Exercise instructions: Pull every line with "outline" from the entries below.

-- Opening Marker --

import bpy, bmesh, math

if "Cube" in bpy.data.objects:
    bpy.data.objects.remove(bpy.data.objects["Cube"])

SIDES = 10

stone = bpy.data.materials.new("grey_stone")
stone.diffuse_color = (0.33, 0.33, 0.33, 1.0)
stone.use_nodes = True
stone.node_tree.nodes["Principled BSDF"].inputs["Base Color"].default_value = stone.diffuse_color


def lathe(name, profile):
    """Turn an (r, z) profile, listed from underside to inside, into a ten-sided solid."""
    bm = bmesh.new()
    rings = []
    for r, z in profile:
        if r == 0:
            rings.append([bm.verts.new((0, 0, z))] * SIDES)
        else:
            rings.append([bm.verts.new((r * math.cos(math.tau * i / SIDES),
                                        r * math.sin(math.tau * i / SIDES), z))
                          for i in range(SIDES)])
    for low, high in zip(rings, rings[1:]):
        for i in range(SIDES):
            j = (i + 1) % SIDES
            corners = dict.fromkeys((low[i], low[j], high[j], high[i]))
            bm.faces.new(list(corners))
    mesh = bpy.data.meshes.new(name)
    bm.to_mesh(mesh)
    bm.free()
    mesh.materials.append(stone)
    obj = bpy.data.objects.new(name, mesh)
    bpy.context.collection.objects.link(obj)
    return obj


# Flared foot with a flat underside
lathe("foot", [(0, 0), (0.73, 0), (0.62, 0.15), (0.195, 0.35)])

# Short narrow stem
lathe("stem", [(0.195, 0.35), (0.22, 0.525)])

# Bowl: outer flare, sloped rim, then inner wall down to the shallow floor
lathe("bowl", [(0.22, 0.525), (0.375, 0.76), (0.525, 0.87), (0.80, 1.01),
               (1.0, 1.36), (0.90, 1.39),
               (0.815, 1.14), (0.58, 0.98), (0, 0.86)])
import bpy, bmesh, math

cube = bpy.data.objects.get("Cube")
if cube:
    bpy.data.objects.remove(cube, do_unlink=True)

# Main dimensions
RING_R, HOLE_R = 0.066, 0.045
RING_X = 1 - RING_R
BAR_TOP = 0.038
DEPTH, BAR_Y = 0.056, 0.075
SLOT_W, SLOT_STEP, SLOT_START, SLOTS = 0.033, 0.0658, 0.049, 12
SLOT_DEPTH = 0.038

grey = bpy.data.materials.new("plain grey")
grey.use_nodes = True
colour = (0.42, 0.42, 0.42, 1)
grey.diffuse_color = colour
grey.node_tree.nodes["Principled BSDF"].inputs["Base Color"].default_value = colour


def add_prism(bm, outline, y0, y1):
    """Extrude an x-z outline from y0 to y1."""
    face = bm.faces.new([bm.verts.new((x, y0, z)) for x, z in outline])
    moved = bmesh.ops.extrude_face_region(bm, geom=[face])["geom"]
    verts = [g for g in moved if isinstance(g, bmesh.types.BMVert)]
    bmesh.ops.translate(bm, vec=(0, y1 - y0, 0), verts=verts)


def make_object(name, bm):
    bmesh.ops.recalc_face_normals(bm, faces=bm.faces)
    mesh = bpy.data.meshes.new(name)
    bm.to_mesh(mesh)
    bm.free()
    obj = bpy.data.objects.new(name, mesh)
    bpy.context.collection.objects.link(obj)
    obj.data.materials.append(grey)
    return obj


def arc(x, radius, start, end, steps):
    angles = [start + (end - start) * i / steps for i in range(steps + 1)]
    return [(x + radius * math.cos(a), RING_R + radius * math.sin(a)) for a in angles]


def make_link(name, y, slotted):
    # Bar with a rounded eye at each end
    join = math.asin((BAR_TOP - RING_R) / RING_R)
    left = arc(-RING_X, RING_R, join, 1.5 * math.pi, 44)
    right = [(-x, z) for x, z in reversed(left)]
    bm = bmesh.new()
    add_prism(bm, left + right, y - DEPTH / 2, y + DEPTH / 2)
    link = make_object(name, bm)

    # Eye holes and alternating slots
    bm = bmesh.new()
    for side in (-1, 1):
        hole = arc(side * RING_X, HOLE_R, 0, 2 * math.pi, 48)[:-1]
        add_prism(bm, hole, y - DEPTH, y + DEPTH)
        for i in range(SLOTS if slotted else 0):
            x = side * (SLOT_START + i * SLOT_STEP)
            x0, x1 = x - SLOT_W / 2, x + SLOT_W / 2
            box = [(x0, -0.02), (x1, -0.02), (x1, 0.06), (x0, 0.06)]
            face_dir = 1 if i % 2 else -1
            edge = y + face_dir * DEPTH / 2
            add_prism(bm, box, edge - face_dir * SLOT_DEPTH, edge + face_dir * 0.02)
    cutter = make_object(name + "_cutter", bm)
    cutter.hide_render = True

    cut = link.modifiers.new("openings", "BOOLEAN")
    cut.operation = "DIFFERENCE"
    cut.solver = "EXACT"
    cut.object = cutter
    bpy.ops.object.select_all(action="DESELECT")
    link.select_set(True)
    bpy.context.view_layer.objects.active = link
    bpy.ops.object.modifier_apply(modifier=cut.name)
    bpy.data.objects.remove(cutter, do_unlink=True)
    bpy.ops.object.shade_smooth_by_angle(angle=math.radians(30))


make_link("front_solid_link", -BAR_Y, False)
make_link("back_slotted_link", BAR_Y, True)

-- Closing Marker --

Task result:
def add_prism(bm, outline, y0, y1):
    """Extrude an x-z outline from y0 to y1."""
    face = bm.faces.new([bm.verts.new((x, y0, z)) for x, z in outline])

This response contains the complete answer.